The last two weeks have been filled with enough “shock and awe” to last me for a while: the bombing in Boston and the chase for its perpetrators, the explosion in West, Texas, and, finally, the Senate vote on gun background checks. Despite my horror, I haven’t commented much on the first two. They’ve been covered in great detail by the media. In fact, the television “talking heads,” having to fill hours with endless chit chat during lulls in the action, became a major distraction. However, I felt compelled to say something about the Senate vote.
Most polls indicate at least 90% of Americans support gun background checks (80% of gun owners!), including a Quinnipiac University poll conducted at the beginning of April. So, it was shocking to hear of the bill’s defeat.
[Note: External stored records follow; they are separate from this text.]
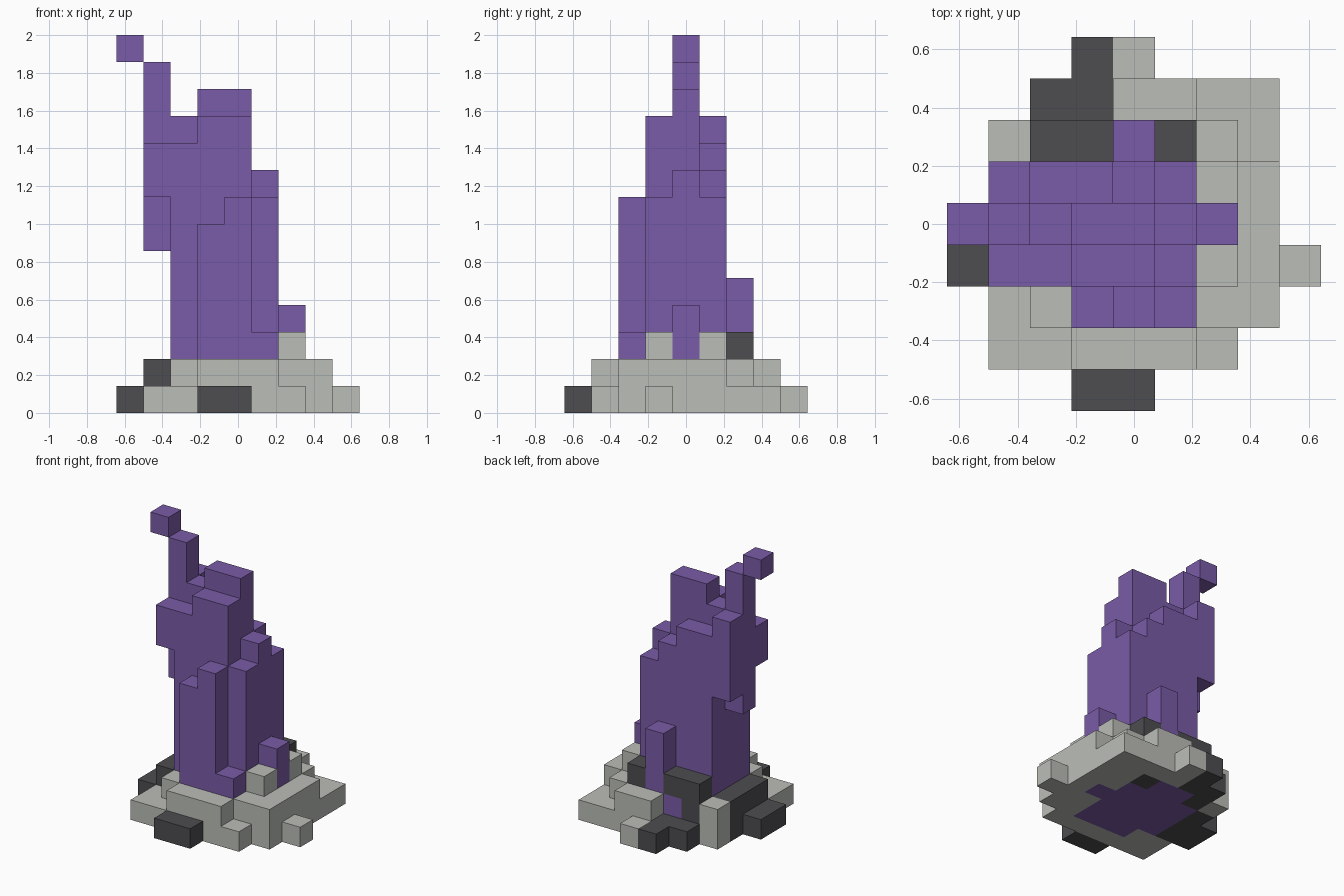
import bpy, bmesh
from mathutils import Vector

cube = bpy.data.objects.get("Cube")
if cube:
    bpy.data.objects.remove(cube, do_unlink=True)

U = 1 / 7  # edge of one block

# Height plans: rows run from back to front, columns from -x to +x
STONE = [
    "....1....",
    "....2211.",
    ".2....21.",
    "......32.",
    ".......2.",
    "......321",
    ".12...22.",
    ".112221..",
    ".........",
]
DARK = [
    "...1.....",
    "..11.....",
    "..33.3...",
    ".2.......",
    "12.......",
    "12.......",
    ".........",
    ".........",
    "...11....",
]
CRYSTAL = [
    ".........",
    ".........",
    "....5....",
    "..AA98...",
    "..BCC94..",
    "..ABB8...",
    "...783...",
    ".........",
    ".........",
]


def stack(x, y, low, high):
    return {(x, y, z) for z in range(low, high)}


def from_plan(plan):
    cells = set()
    for r, row in enumerate(plan):
        for c, ch in enumerate(row):
            if ch != ".":
                cells |= stack(c - 4, 4 - r, 0, int(ch, 16))
    return cells


def material(name, rgb):
    m = bpy.data.materials.new(name)
    m.use_nodes = True
    m.diffuse_color = (*rgb, 1)
    m.node_tree.nodes["Principled BSDF"].inputs["Base Color"].default_value = (*rgb, 1)
    return m


def build(name, cells, solid, mat):
    """Mesh the outer faces of a group of blocks."""
    bm = bmesh.new()
    for cell in cells:
        centre = Vector(cell) + Vector((0, 0, 0.5))
        for axis in range(3):
            for sign in (-1, 1):
                n = Vector((0, 0, 0))
                n[axis] = sign
                if tuple(int(a + b) for a, b in zip(cell, n)) in solid:
                    continue
                s = Vector((0, 0, 0))
                s[(axis + 1) % 3] = 0.5
                t = n.cross(s)
                mid = centre + n / 2
                corners = (mid - s - t, mid + s - t, mid + s + t, mid - s + t)
                bm.faces.new([bm.verts.new(p * U) for p in corners])
    bmesh.ops.remove_doubles(bm, verts=bm.verts, dist=U / 100)
    mesh = bpy.data.meshes.new(name)
    bm.to_mesh(mesh)
    bm.free()
    mesh.materials.append(mat)
    bpy.context.collection.objects.link(bpy.data.objects.new(name, mesh))


# Crystal spire with its overhanging arm, floating tip and buried foot
crystal = from_plan(CRYSTAL)
crystal |= stack(-3, 1, 7, 11) | stack(-3, 0, 6, 13) | stack(-3, -1, 8, 10)
crystal |= stack(-4, 0, 13, 14) | stack(-1, 2, 0, 2)

# Rubble base
dark = from_plan(DARK) - crystal
stone = from_plan(STONE) - crystal - dark
solid = crystal | dark | stone

build("crystal_spire", crystal, solid, material("purple crystal", (0.195, 0.106, 0.392)))
build("dark_rocks", dark, solid, material("dark rock", (0.075, 0.073, 0.080)))
build("stone_base", stone, solid, material("pale stone", (0.50, 0.515, 0.48)))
One of the problems is that national issues like this are highly skewed by regional interests: both chambers of Congress are elected by small districts or states, not the country as a whole. These polls were based on a national sampling.
So, I spent much of my free time this week crafting my statement, voicing my opinion in a way for which I’m best suited: visually. Here is my op-ed piece and my latest poster from the Chamomile Tea Party:
Interestingly, when I put the poster out there on the net, many took it as an indictment against the 2nd Amendment. But this wasn’t the genesis for this poster at all. Yes, I am a fervent gun control advocate —within certain contexts. However, this is about the power of money and of Washington lobbyists, including the National Rifle Association.
From the Supreme Court’s ruling that corporations are essentially people who can contribute humongous amounts of money to influence our politicians to the results of this vote, I am indeed shocked. But I’m not surprised.
Background Note: For those of you who are followers of the Chamomile Tea Party posters, this one is not based on a World War II propaganda poster. This propaganda is all mine.